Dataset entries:
-- Opening Marker --

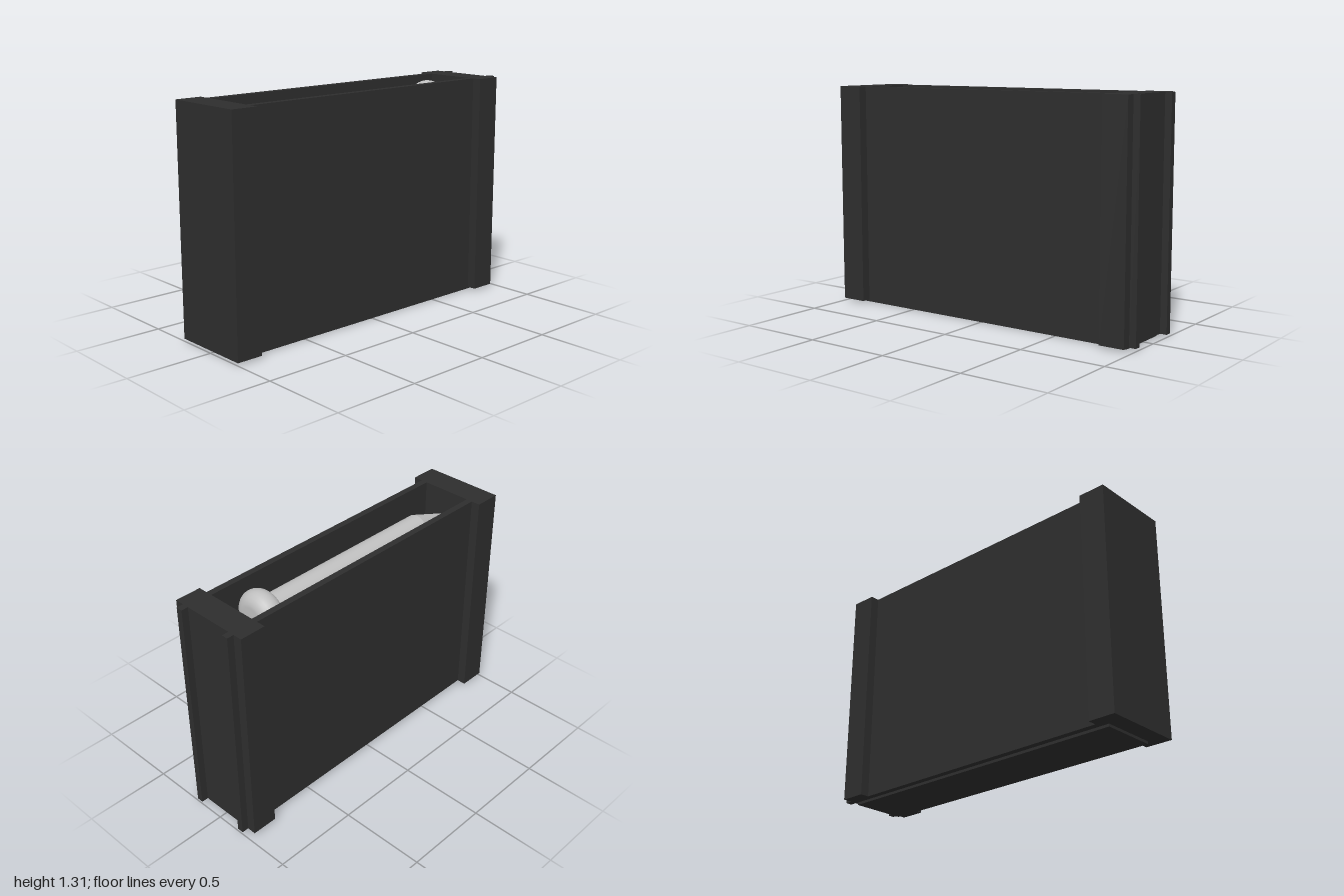
import * as THREE from 'three';

const TOP = 1.31, BOTTOM = 0.015;

export function createModel() {
  const model = new THREE.Group();
  const casing = new THREE.MeshStandardMaterial({ color: 0x2e2e2e });
  casing.name = 'charcoal casing';
  const metal = new THREE.MeshStandardMaterial({ color: 0xc0c0c0 });
  metal.name = 'pale metal';

  // Box given by its extents on each axis
  const box = (name, [x0, x1], [y0, y1], [z0, z1]) => {
    const mesh = new THREE.Mesh(new THREE.BoxGeometry(x1 - x0, y1 - y0, z1 - z0), casing);
    mesh.position.set((x0 + x1) / 2, (y0 + y1) / 2, (z0 + z1) / 2);
    mesh.name = name;
    model.add(mesh);
  };

  // Open-topped case: end blocks, side walls running out past the back, floor
  box('frontBlock', [-0.24, 0.24], [BOTTOM, TOP], [0.845, 1]);
  box('backBlock', [-0.24, 0.24], [BOTTOM, TOP], [-0.96, -0.81]);
  box('rightWall', [-0.187, -0.15], [BOTTOM, TOP], [-0.81, 0.845]);
  box('leftWall', [0.15, 0.187], [BOTTOM, TOP], [-0.81, 0.845]);
  box('rightRail', [-0.187, -0.15], [BOTTOM, TOP], [-1, -0.96]);
  box('leftRail', [0.15, 0.187], [BOTTOM, TOP], [-1, -0.96]);
  box('floorPlate', [-0.15, 0.175], [0, 0.03], [-0.94, 0.9]);

  // Spike lying along z just below the rim
  const spike = new THREE.Group();
  spike.name = 'spike';
  spike.position.set(0.01, 1.16, 0);
  spike.rotation.x = Math.PI / 2; // local y becomes world z
  model.add(spike);
  const turned = (name, geometry, y = 0) => {
    const mesh = new THREE.Mesh(geometry, metal);
    mesh.name = name;
    mesh.position.y = y;
    spike.add(mesh);
  };

  // Rounded head
  const profile = [new THREE.Vector2(0, -0.68)];
  for (let i = 0; i <= 12; i++) {
    const a = -Math.PI / 2 + (Math.PI * i) / 12;
    profile.push(new THREE.Vector2(0.068 + 0.072 * Math.cos(a), -0.608 + 0.072 * Math.sin(a)));
  }
  profile.push(new THREE.Vector2(0, -0.536));
  turned('spikeHead', new THREE.LatheGeometry(profile, 40));
  turned('spikeShaft', new THREE.CylinderGeometry(0.08, 0.08, 1.16, 32), 0.02);
  turned('spikeTip', new THREE.ConeGeometry(0.08, 0.24, 32), 0.72);

  return model;
}
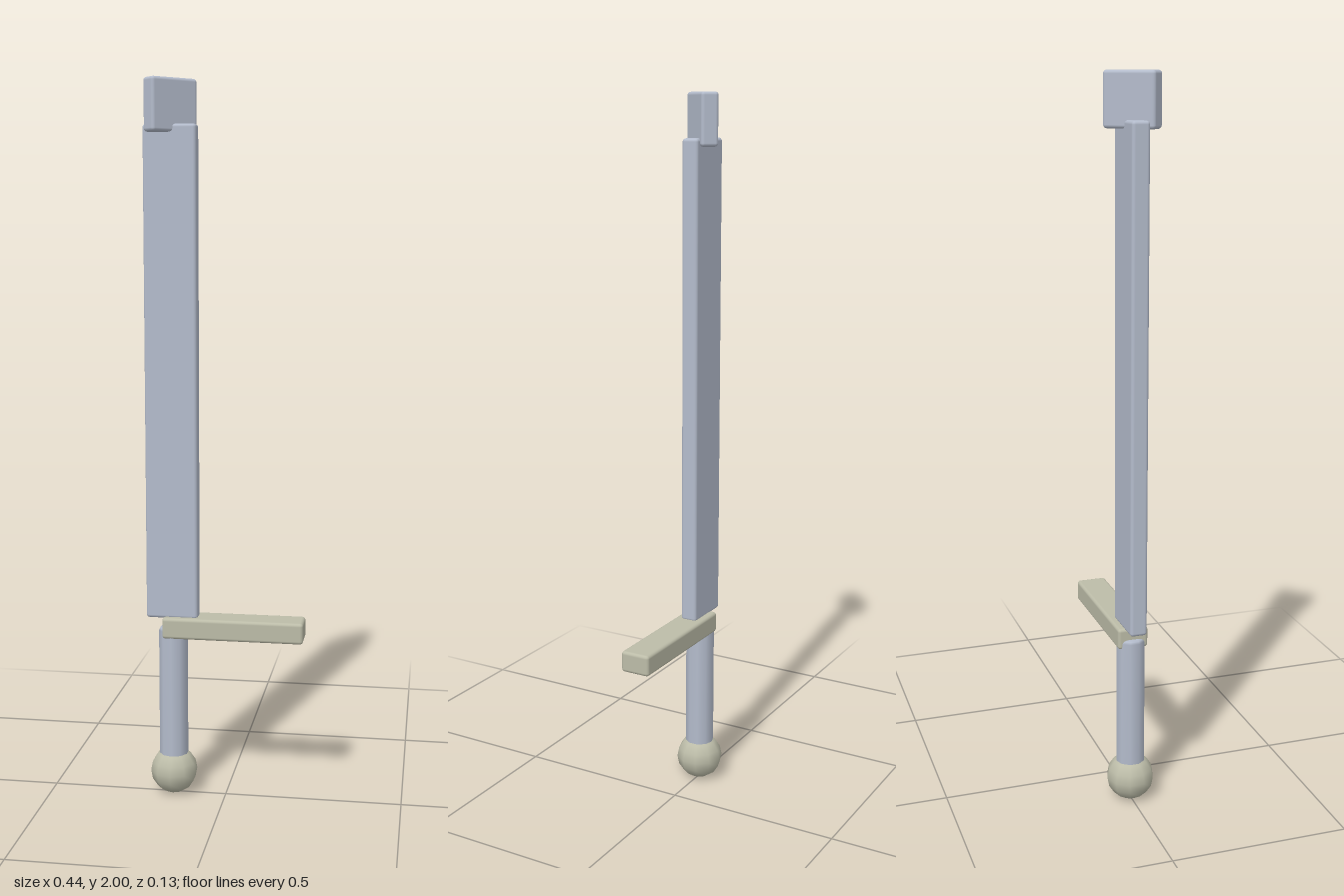
import * as THREE from 'three';
import { RoundedBoxGeometry } from 'three/addons/geometries/RoundedBoxGeometry.js';

const AXIS_X = -0.15; // x of the blade and grip axis

export function createModel() {
  const group = new THREE.Group();
  const steel = new THREE.MeshStandardMaterial({ name: 'blue grey steel', color: 0xb4bccc });
  const brass = new THREE.MeshStandardMaterial({ name: 'pale olive', color: 0xbcbca8 });

  const add = (name, geometry, material, x, y) => {
    const mesh = new THREE.Mesh(geometry, material);
    mesh.name = name;
    mesh.position.set(x, y, 0);
    group.add(mesh);
    return mesh;
  };
  const slab = (w, h, d) => new RoundedBoxGeometry(w, h, d, 2, 0.009);

  // Flat blade, with a short tip block turned 45 degrees about its axis
  add('blade', slab(0.146, 1.36, 0.048), steel, AXIS_X, 1.2);
  add('bladeTip', slab(0.146, 0.142, 0.048), steel, AXIS_X, 1.929).rotation.y = Math.PI / 4;

  // One-sided crossguard
  add('crossguard', slab(0.397, 0.06, 0.086), brass, 0.0235, 0.495);

  // Ten-sided grip with softened ends
  const gripProfile = [
    [0, 0.09], [0.032, 0.09], [0.038, 0.093], [0.041, 0.1],
    [0.041, 0.482], [0.038, 0.489], [0.032, 0.492], [0, 0.492],
  ].map(([r, y]) => new THREE.Vector2(r, y));
  add('grip', new THREE.LatheGeometry(gripProfile, 10), steel, AXIS_X, 0);

  // Ball pommel
  const pommel = add('pommel', new THREE.SphereGeometry(0.067, 10, 8), brass, AXIS_X, 0.067);
  pommel.rotation.y = Math.PI / 2;

  return group;
}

-- Closing Marker --

Without the images, output all the entries exactly as they stand.

import * as THREE from 'three';

const TOP = 1.31, BOTTOM = 0.015;

export function createModel() {
  const model = new THREE.Group();
  const casing = new THREE.MeshStandardMaterial({ color: 0x2e2e2e });
  casing.name = 'charcoal casing';
  const metal = new THREE.MeshStandardMaterial({ color: 0xc0c0c0 });
  metal.name = 'pale metal';

  // Box given by its extents on each axis
  const box = (name, [x0, x1], [y0, y1], [z0, z1]) => {
    const mesh = new THREE.Mesh(new THREE.BoxGeometry(x1 - x0, y1 - y0, z1 - z0), casing);
    mesh.position.set((x0 + x1) / 2, (y0 + y1) / 2, (z0 + z1) / 2);
    mesh.name = name;
    model.add(mesh);
  };

  // Open-topped case: end blocks, side walls running out past the back, floor
  box('frontBlock', [-0.24, 0.24], [BOTTOM, TOP], [0.845, 1]);
  box('backBlock', [-0.24, 0.24], [BOTTOM, TOP], [-0.96, -0.81]);
  box('rightWall', [-0.187, -0.15], [BOTTOM, TOP], [-0.81, 0.845]);
  box('leftWall', [0.15, 0.187], [BOTTOM, TOP], [-0.81, 0.845]);
  box('rightRail', [-0.187, -0.15], [BOTTOM, TOP], [-1, -0.96]);
  box('leftRail', [0.15, 0.187], [BOTTOM, TOP], [-1, -0.96]);
  box('floorPlate', [-0.15, 0.175], [0, 0.03], [-0.94, 0.9]);

  // Spike lying along z just below the rim
  const spike = new THREE.Group();
  spike.name = 'spike';
  spike.position.set(0.01, 1.16, 0);
  spike.rotation.x = Math.PI / 2; // local y becomes world z
  model.add(spike);
  const turned = (name, geometry, y = 0) => {
    const mesh = new THREE.Mesh(geometry, metal);
    mesh.name = name;
    mesh.position.y = y;
    spike.add(mesh);
  };

  // Rounded head
  const profile = [new THREE.Vector2(0, -0.68)];
  for (let i = 0; i <= 12; i++) {
    const a = -Math.PI / 2 + (Math.PI * i) / 12;
    profile.push(new THREE.Vector2(0.068 + 0.072 * Math.cos(a), -0.608 + 0.072 * Math.sin(a)));
  }
  profile.push(new THREE.Vector2(0, -0.536));
  turned('spikeHead', new THREE.LatheGeometry(profile, 40));
  turned('spikeShaft', new THREE.CylinderGeometry(0.08, 0.08, 1.16, 32), 0.02);
  turned('spikeTip', new THREE.ConeGeometry(0.08, 0.24, 32), 0.72);

  return model;
}
import * as THREE from 'three';
import { RoundedBoxGeometry } from 'three/addons/geometries/RoundedBoxGeometry.js';

const AXIS_X = -0.15; // x of the blade and grip axis

export function createModel() {
  const group = new THREE.Group();
  const steel = new THREE.MeshStandardMaterial({ name: 'blue grey steel', color: 0xb4bccc });
  const brass = new THREE.MeshStandardMaterial({ name: 'pale olive', color: 0xbcbca8 });

  const add = (name, geometry, material, x, y) => {
    const mesh = new THREE.Mesh(geometry, material);
    mesh.name = name;
    mesh.position.set(x, y, 0);
    group.add(mesh);
    return mesh;
  };
  const slab = (w, h, d) => new RoundedBoxGeometry(w, h, d, 2, 0.009);

  // Flat blade, with a short tip block turned 45 degrees about its axis
  add('blade', slab(0.146, 1.36, 0.048), steel, AXIS_X, 1.2);
  add('bladeTip', slab(0.146, 0.142, 0.048), steel, AXIS_X, 1.929).rotation.y = Math.PI / 4;

  // One-sided crossguard
  add('crossguard', slab(0.397, 0.06, 0.086), brass, 0.0235, 0.495);

  // Ten-sided grip with softened ends
  const gripProfile = [
    [0, 0.09], [0.032, 0.09], [0.038, 0.093], [0.041, 0.1],
    [0.041, 0.482], [0.038, 0.489], [0.032, 0.492], [0, 0.492],
  ].map(([r, y]) => new THREE.Vector2(r, y));
  add('grip', new THREE.LatheGeometry(gripProfile, 10), steel, AXIS_X, 0);

  // Ball pommel
  const pommel = add('pommel', new THREE.SphereGeometry(0.067, 10, 8), brass, AXIS_X, 0.067);
  pommel.rotation.y = Math.PI / 2;

  return group;
}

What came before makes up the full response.